This paper shows a method of reducing the resonant frequency of a transversely vibrating bar and gives a guiding principle of design of a miniature virator with low frequency. The resonant frequency of a vibrator can be reduced without changing the length of the vibrator by means of following two methods; the one is to load mass at the end of a bar whereas another is to cut off a part at the root (clamped end) of the bar. Thus the vibrator can be made smaller in size. As far as design of tunning bar loaded with additional mass is concerned, an analysis of the bar carried out by regarding the additional mass as a concentrated mass has already been reported; whilst, in this paper, the process and the results of examination of the bar in case where the additional mass was considered as distributed are described. In other wards, stepped-cantilevers were used and general analysis was conducted by way of "electro-mechanical analogy". And for providing convenience for design, the several cases of reduction of frequency were calculated, and then a few experiments were conducted with the view of comparing with theoretical values.

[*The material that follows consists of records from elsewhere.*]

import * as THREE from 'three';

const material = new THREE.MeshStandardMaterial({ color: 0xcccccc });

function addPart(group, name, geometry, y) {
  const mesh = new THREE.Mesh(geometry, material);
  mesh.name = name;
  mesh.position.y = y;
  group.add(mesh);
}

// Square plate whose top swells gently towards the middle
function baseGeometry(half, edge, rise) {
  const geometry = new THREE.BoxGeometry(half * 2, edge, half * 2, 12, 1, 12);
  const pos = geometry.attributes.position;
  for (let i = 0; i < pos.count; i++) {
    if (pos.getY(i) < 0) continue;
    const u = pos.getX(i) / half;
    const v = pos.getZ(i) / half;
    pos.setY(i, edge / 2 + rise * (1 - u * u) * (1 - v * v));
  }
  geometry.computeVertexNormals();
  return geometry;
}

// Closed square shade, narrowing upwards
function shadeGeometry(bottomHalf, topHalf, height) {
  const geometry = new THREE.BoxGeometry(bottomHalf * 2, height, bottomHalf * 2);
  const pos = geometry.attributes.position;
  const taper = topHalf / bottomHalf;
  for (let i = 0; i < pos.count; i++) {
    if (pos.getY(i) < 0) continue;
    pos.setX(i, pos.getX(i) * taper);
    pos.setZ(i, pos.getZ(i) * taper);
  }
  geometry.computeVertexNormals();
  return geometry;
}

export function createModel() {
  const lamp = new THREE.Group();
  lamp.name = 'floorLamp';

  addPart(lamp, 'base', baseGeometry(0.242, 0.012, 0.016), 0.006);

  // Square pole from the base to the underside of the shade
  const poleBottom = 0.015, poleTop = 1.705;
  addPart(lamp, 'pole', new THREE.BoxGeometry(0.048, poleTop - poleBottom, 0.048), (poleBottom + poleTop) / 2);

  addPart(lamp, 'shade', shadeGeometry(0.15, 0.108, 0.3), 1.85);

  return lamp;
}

In this paper, we treat a model in which a spring is inserted between the vessel A and the body B with the view of preventing the vibration of B, and the driving force is applied on the vessel A. In this model, the vibration of B can be largely supressed by decreasing the resonance frequency of the system composed of A, B and the spring inserted between them. But the relative displacement between A and B becomes larger as the softer spring is used, and in an extreme case, B may come into collision with A. If B would come into collision with A, B might be broken as the result of the too high acceleration of B. There are possibilities of the collision, if the driving force contains a large quantity of low frequency components. In a method generally used for preventing the collision, a vibrational loss (resistance) is added to the spring; however, the effectiveness of suppression of the vibration is decreased by increasing the resistance. It is desirable to use soft spring when the relative displacement is larger than a limited value, if there are few chances where large driving force is applied on the system. In such systems, the body B may be scarcely vibrated cases, and even if it may have fairly large acceleration in a few cases, the body B may be saved from damage as the body B does not come into collision with the vessel A. The impulse response of the system is analyzed in the first part of this paper. By the use of the preceding results, analysis was made with the view of finding the change of the distribution of the response of the system caused by the distribution of the driving force. The maximum values of the relative displacement between the vessel A and the body B and the acceleration of B are taken up as the responses. The acceleration of the body B refering to the vessel A becomes somewhat larger when the amplitude limiter is set on, though the possibility of the collision between A and B and the danger of very large acceleration resulted from the collision can be largely decreased. Consequently, a proper design may be necessary for making such systems effective.